Duytschaever: From a clinical trial perspective there was the new analysis, long-term follow-up and debate surrounding outcomes from the CABANA and CASTLE clinical trials, and the impact these studies have on clinical practice.1 From a practical perspective, I was particularly interested in the data surrounding electroporation and high-powered, short duration ablation, which appears to be the direction we are heading and preferable from an esophageal safety perspective. Finally, from a purely academic viewpoint, I was interested in the current thinking regarding the role of fibrosis in atrial fibrillation initiation and progression.
Finally, what are the key educational requirements in atrial fibrillation, now and for the future?
Ernst: One specific challenge we face when treating atrial fibrillation is that there is no margin for error. One small mistake can have serious consequences. That knowledge informs the main educational challenge—how to train young clinicians safely and push them, without pushing them too far from their comfort zone. Training the entire multidisciplinary team in as safe an environment as possible, and giving them specific scenario training, is also key to ensuring that in a high pressure, intense environment, the correct response becomes second nature. This is where the hands-on, practical sessions provide real, measurable and lasting value.
We also need to educate our patients. Unreliable sources of information can greatly increase anxiety, in particular in newly diagnosed patients. It is important that our patients are well informed on the ablation procedure itself and also the risk of more serious events, such as stroke and sudden cardiac death.
Duytschaever: From an academic perspective, our major challenge is to improve our understanding of the pathophysiology behind atrial fibrillation that is not mediated in the pulmonary vein. As mentioned previously, we have made great progress in securing durable pulmonary vein isolation, our next challenge is not how to ablate, but to understand where to ablate in patients with non-pulmonary-mediated atrial fibrillation. Finally, we have to address under utilisation of ablative therapy in patients with atrial fibrillation. This can be achieved by informing both the patient as well as the referral centres on the major impact of catheter ablation on atrial fibrillation burden and progression.
The next Atrial Fibrillation Symposium will take place 12–14 February 2020 in Madrid, Spain.

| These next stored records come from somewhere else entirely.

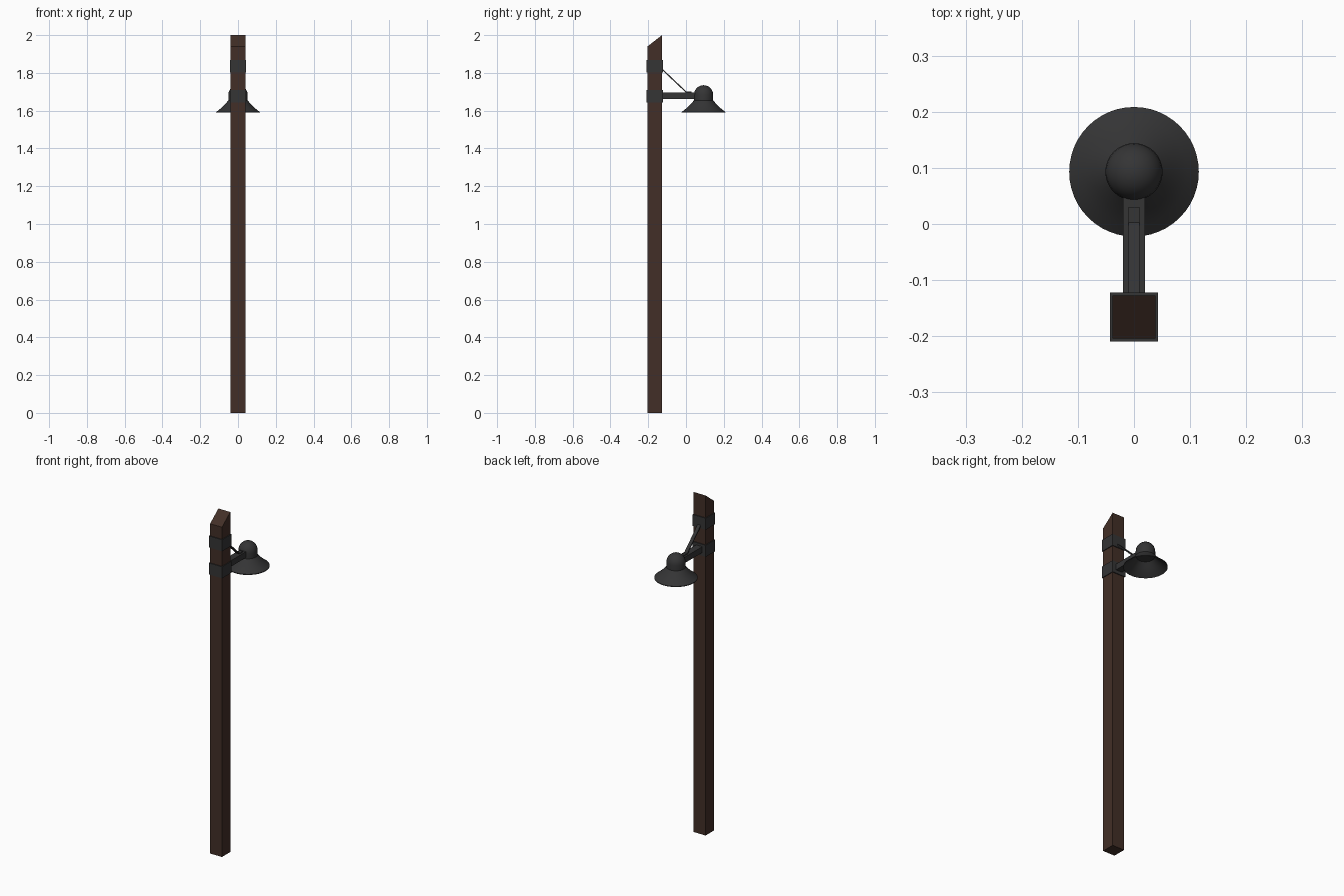
import bpy, bmesh, math

if "Cube" in bpy.data.objects:
    bpy.data.objects.remove(bpy.data.objects["Cube"])


def material(name, rgb):
    m = bpy.data.materials.new(name)
    m.diffuse_color = (*rgb, 1)
    m.use_nodes = True
    m.node_tree.nodes["Principled BSDF"].inputs["Base Color"].default_value = m.diffuse_color
    return m


WOOD = material("dark brown wood", (0.055, 0.028, 0.020))
METAL = material("charcoal metal", (0.035, 0.035, 0.036))


def finish(name, bm, mat):
    bmesh.ops.recalc_face_normals(bm, faces=bm.faces)
    me = bpy.data.meshes.new(name)
    bm.to_mesh(me)
    bm.free()
    ob = bpy.data.objects.new(name, me)
    me.materials.append(mat)
    bpy.context.collection.objects.link(ob)
    return ob


def side_profile(name, pts, half, mat):
    """Extrude a closed (y, z) outline along x, centred on x = 0."""
    bm = bmesh.new()
    f = bm.faces.new([bm.verts.new((-half, y, z)) for y, z in pts])
    r = bmesh.ops.extrude_face_region(bm, geom=[f])
    for v in r["geom"]:
        if isinstance(v, bmesh.types.BMVert):
            v.co.x = half
    return finish(name, bm, mat)


def box(name, y0, y1, z0, z1, half, mat):
    return side_profile(name, [(y0, z0), (y1, z0), (y1, z1), (y0, z1)], half, mat)


# Post with slanted top
side_profile("post", [(-0.204, 0), (-0.127, 0), (-0.127, 2.0), (-0.204, 1.94)],
             0.0385, WOOD)

# Metal bands around the post
for name, z in (("lower_band", 1.676), ("upper_band", 1.835)):
    box(name, -0.209, -0.122, z - 0.034, z + 0.034, 0.043, METAL)

# Horizontal arm and the bent strap bracing it
box("arm", -0.125, 0.06, 1.661, 1.696, 0.02, METAL)
side_profile("brace", [(-0.125, 1.813), (0.0, 1.695), (0.03, 1.695), (0.03, 1.701),
                       (0.003, 1.701), (-0.125, 1.822)], 0.010, METAL)

# Lamp: domed cap flowing into a flared hollow shade, one lathe profile
CY, R = 0.093, 0.051
profile = [(0, 1.735)]
profile += [(R * math.sin(a), 1.684 + R * math.cos(a))
            for a in (math.radians(15 * i) for i in range(1, 7))]
profile += [(R, 1.654), (0.072, 1.630), (0.094, 1.610), (0.1155, 1.593),
            (0.1155, 1.589), (0.092, 1.605), (0.070, 1.624), (0.046, 1.648), (0, 1.650)]
bm = bmesh.new()
vs = [bm.verts.new((r, CY, z)) for r, z in profile]
es = [bm.edges.new(p) for p in zip(vs, vs[1:])]
bmesh.ops.spin(bm, geom=vs + es, cent=(0, CY, 0), axis=(0, 0, 1),
               angle=math.tau, steps=48)
bmesh.ops.remove_doubles(bm, verts=bm.verts, dist=0.0002)
lamp = finish("lamp_shade", bm, METAL)
bpy.context.view_layer.objects.active = lamp
lamp.select_set(True)
bpy.ops.object.shade_smooth_by_angle(angle=math.radians(30))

1. Marrouche N. Essential lessons learned from AF ablation mortality trials (ATAAC-AF, CASTLE-AF, CABANA. Atrial Fibrillation Symposium, Copenhagen, Denmark, 24–26 January, 2019.